→ Exercise material
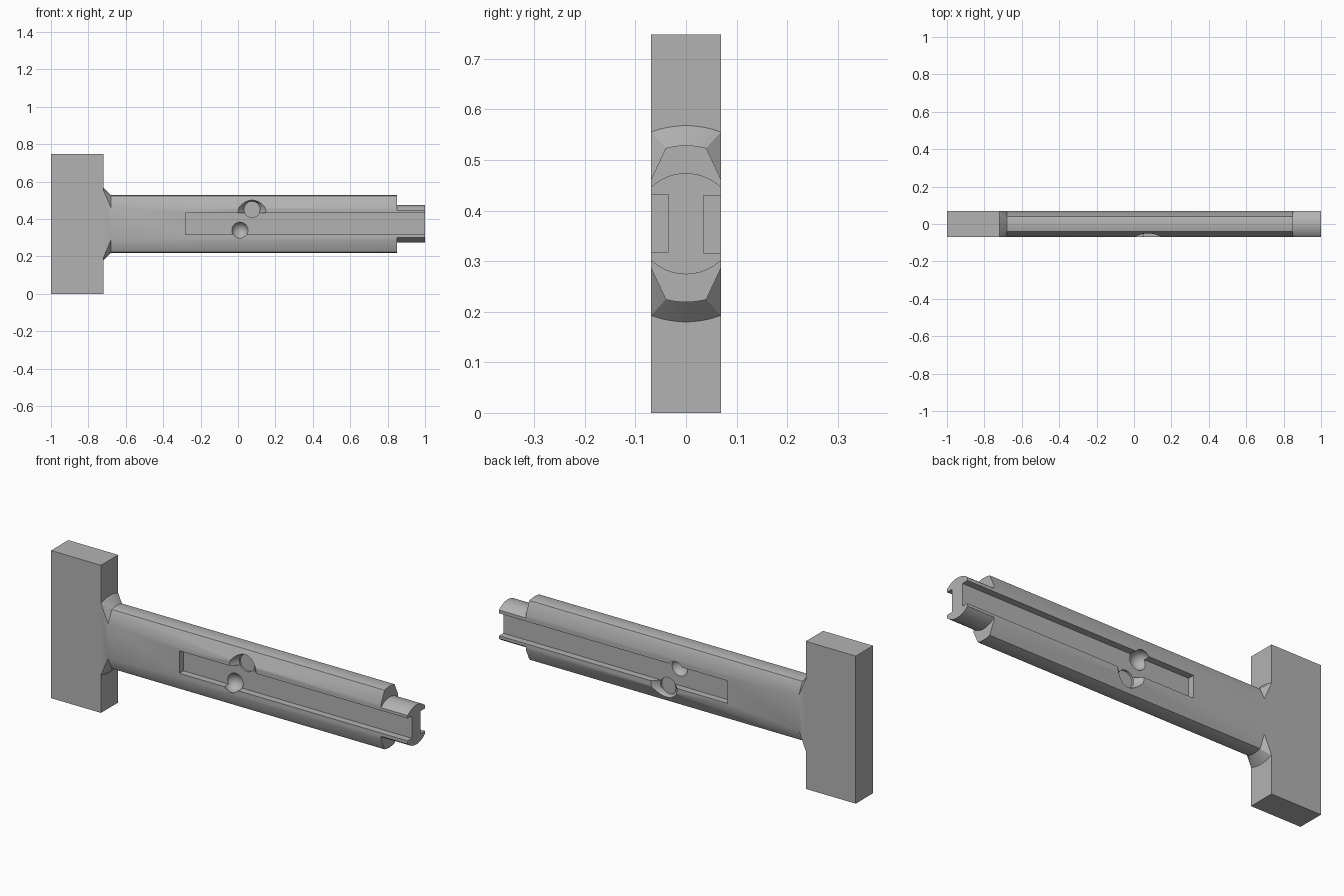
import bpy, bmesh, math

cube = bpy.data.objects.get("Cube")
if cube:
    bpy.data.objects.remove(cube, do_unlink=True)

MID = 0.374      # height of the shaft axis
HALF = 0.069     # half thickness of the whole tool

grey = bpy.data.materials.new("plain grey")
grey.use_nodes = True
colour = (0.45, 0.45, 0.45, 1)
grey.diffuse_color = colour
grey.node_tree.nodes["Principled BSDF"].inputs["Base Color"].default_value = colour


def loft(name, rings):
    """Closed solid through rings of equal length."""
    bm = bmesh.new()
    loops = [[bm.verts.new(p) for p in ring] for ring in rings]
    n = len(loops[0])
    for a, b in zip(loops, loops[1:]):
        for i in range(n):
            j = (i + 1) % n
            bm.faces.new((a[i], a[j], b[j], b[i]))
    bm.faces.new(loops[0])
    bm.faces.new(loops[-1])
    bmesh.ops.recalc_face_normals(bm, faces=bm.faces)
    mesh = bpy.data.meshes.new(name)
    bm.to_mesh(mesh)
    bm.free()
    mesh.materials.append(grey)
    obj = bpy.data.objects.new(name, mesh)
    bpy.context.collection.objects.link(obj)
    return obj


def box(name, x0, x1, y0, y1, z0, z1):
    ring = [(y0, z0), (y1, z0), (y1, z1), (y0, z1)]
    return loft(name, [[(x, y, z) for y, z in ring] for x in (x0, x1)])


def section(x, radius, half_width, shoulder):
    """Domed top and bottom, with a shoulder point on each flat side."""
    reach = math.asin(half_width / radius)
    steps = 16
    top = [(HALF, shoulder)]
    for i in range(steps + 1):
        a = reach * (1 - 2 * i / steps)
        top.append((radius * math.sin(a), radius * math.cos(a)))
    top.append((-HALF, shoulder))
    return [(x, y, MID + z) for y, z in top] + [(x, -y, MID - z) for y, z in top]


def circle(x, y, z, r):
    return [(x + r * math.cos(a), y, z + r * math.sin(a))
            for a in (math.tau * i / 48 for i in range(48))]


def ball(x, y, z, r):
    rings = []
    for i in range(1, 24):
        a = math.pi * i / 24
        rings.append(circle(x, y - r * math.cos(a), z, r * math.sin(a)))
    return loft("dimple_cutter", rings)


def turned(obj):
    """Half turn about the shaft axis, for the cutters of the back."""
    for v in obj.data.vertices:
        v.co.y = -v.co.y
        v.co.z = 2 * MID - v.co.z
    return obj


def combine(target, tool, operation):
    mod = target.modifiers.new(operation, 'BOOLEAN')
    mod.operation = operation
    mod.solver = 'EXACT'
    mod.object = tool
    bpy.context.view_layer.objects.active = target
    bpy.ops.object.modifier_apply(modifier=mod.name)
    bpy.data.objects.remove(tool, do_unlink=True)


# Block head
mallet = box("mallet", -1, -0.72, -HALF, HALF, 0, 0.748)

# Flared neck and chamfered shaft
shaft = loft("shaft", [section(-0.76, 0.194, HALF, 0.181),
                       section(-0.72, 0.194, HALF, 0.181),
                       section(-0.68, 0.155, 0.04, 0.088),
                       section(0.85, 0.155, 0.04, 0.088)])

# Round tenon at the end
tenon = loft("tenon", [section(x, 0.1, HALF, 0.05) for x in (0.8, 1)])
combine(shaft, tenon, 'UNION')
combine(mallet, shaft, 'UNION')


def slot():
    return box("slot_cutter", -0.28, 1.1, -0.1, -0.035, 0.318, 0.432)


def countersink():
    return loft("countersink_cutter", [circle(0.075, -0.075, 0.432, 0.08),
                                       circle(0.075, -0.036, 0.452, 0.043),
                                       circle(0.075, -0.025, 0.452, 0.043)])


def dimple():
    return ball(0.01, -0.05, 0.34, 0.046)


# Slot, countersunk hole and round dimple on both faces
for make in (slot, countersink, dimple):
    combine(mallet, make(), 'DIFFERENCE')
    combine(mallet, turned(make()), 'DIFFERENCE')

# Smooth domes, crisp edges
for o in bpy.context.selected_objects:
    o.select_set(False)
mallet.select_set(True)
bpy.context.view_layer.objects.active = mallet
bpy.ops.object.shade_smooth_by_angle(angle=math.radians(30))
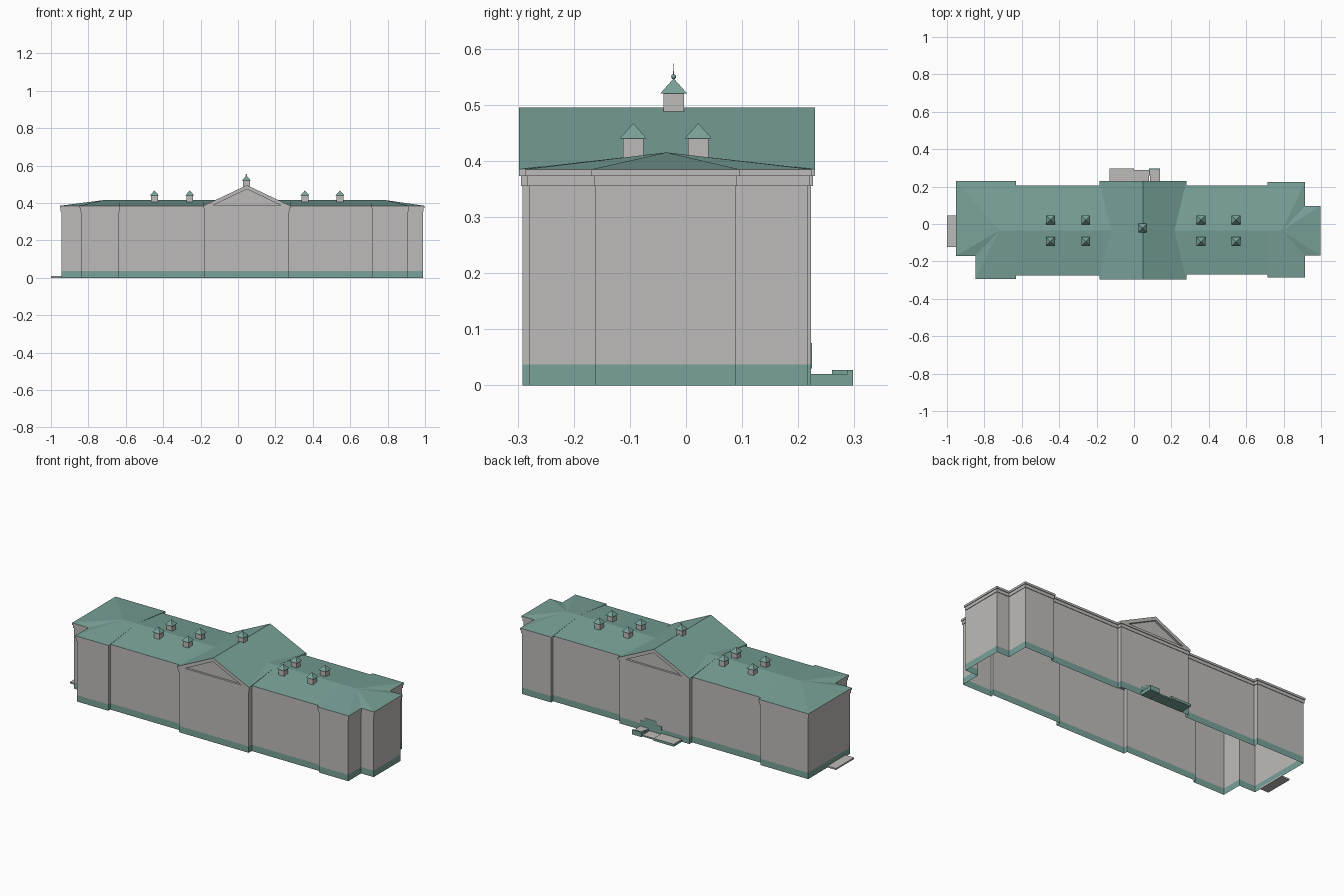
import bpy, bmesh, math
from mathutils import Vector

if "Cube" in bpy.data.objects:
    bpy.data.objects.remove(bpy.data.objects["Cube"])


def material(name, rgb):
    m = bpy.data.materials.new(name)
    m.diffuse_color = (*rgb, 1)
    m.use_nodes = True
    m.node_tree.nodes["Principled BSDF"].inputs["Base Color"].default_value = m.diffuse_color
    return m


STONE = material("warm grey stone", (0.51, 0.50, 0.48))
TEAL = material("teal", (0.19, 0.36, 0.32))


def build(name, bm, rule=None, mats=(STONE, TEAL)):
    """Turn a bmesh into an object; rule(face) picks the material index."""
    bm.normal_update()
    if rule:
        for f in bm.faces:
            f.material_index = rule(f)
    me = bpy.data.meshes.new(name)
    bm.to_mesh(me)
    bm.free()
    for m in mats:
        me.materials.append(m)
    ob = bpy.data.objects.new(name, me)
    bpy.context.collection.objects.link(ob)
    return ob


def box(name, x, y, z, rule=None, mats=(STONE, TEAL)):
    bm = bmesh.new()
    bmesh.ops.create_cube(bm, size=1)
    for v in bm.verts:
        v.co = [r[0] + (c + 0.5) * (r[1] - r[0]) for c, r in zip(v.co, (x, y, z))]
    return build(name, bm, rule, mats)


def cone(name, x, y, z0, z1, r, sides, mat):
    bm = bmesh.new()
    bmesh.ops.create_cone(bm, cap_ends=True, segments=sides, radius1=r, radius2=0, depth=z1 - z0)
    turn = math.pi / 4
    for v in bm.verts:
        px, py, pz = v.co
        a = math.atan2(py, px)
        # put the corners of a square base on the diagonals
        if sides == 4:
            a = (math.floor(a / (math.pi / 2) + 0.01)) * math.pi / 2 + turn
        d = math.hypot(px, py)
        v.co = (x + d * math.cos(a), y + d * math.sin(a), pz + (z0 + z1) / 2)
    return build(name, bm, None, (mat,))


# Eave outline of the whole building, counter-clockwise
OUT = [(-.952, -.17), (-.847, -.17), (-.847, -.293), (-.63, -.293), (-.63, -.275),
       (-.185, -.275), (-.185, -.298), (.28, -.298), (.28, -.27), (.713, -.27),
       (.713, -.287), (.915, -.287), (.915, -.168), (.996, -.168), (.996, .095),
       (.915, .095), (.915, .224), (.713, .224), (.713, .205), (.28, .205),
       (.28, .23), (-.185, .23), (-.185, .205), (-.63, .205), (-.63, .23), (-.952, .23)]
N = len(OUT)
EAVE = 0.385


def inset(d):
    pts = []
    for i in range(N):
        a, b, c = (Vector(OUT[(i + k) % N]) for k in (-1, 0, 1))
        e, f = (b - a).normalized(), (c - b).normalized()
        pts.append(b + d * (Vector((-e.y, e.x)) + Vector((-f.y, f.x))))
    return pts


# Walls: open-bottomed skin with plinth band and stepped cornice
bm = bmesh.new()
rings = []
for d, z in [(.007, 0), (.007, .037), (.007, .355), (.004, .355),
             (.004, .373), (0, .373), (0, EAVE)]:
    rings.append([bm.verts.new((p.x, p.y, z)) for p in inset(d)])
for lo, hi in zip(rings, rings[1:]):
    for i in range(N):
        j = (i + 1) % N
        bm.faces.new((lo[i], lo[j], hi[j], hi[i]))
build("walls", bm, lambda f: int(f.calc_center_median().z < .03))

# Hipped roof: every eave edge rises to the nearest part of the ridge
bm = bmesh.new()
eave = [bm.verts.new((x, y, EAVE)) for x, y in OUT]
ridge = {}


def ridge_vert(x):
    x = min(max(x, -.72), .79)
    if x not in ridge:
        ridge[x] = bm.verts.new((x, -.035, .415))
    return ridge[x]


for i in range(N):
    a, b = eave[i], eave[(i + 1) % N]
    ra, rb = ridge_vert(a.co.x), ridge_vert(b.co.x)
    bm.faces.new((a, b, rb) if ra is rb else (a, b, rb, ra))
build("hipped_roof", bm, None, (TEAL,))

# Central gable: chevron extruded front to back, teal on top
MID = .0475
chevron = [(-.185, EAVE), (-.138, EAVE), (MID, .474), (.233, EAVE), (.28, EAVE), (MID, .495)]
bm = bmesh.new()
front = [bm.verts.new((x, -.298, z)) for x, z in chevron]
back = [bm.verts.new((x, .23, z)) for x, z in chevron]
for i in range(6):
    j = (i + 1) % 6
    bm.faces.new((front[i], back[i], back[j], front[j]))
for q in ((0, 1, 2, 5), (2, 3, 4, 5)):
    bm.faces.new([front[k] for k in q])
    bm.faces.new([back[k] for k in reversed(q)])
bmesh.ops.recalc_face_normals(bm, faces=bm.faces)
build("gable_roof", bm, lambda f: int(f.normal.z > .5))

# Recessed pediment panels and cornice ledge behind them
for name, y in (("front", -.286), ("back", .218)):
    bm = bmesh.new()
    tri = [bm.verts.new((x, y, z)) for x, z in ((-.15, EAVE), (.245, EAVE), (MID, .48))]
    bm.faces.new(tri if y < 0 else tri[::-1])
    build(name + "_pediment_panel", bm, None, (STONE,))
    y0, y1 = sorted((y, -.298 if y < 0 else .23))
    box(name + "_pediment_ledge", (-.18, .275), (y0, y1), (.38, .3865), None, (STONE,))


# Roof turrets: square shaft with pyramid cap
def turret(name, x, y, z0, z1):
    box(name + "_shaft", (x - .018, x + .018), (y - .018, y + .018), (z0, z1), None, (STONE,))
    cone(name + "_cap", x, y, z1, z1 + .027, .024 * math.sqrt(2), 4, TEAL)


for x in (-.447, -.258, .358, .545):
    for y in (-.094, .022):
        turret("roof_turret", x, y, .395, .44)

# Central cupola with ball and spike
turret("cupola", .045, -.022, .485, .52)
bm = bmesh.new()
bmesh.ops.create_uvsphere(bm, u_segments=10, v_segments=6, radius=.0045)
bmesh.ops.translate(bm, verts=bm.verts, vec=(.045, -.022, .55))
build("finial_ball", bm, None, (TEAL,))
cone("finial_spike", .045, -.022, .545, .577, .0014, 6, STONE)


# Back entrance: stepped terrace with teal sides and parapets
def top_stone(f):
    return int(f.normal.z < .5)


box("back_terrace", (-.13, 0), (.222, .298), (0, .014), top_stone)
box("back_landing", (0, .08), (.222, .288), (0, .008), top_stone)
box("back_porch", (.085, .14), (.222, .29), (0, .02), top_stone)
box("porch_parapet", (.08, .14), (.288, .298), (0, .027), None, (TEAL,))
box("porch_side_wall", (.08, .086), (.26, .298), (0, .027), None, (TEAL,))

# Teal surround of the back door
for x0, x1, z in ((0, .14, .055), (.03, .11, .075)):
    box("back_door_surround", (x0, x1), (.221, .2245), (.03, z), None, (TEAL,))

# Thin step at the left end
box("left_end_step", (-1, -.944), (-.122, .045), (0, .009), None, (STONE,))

...

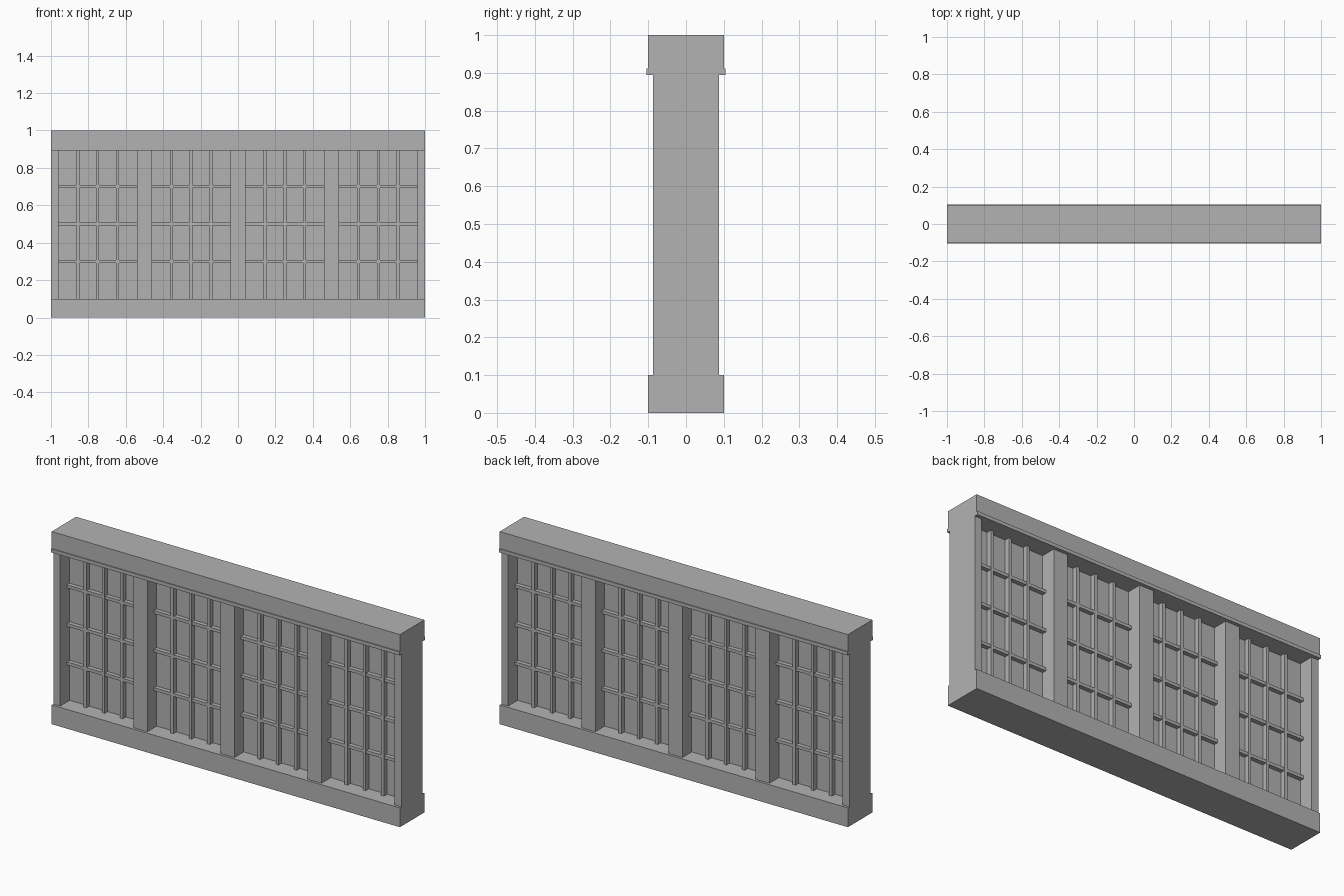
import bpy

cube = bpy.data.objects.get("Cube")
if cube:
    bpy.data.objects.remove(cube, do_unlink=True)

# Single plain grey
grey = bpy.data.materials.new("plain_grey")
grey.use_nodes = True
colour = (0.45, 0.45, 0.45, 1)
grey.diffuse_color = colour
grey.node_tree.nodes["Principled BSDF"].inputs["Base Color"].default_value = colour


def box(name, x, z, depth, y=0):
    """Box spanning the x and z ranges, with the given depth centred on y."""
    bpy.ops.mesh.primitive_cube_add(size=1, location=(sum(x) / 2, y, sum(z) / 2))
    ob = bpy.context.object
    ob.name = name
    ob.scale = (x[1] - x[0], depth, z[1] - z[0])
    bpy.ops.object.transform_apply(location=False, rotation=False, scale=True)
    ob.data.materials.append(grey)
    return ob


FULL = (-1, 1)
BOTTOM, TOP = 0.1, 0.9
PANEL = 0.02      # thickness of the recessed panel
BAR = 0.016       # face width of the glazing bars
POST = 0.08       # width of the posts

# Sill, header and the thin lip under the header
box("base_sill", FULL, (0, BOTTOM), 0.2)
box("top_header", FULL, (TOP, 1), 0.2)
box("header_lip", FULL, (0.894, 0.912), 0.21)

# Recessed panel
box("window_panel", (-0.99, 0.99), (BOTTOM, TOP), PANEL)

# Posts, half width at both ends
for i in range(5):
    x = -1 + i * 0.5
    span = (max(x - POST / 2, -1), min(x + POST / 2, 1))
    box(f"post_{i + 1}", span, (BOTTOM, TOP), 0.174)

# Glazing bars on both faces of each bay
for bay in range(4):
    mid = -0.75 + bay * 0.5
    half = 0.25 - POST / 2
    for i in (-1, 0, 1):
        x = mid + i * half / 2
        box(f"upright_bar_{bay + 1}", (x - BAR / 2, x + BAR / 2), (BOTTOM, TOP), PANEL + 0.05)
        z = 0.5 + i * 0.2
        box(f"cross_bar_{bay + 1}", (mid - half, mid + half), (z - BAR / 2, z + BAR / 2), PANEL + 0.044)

→ Activity
Copy exactly the stretch of data above from the line with "-.022, .485, .52)" through the line with "(0, .02), top_stone)", and omit all other lines.

→ Output below
turret("cupola", .045, -.022, .485, .52)
bm = bmesh.new()
bmesh.ops.create_uvsphere(bm, u_segments=10, v_segments=6, radius=.0045)
bmesh.ops.translate(bm, verts=bm.verts, vec=(.045, -.022, .55))
build("finial_ball", bm, None, (TEAL,))
cone("finial_spike", .045, -.022, .545, .577, .0014, 6, STONE)


# Back entrance: stepped terrace with teal sides and parapets
def top_stone(f):
    return int(f.normal.z < .5)


box("back_terrace", (-.13, 0), (.222, .298), (0, .014), top_stone)
box("back_landing", (0, .08), (.222, .288), (0, .008), top_stone)
box("back_porch", (.085, .14), (.222, .29), (0, .02), top_stone)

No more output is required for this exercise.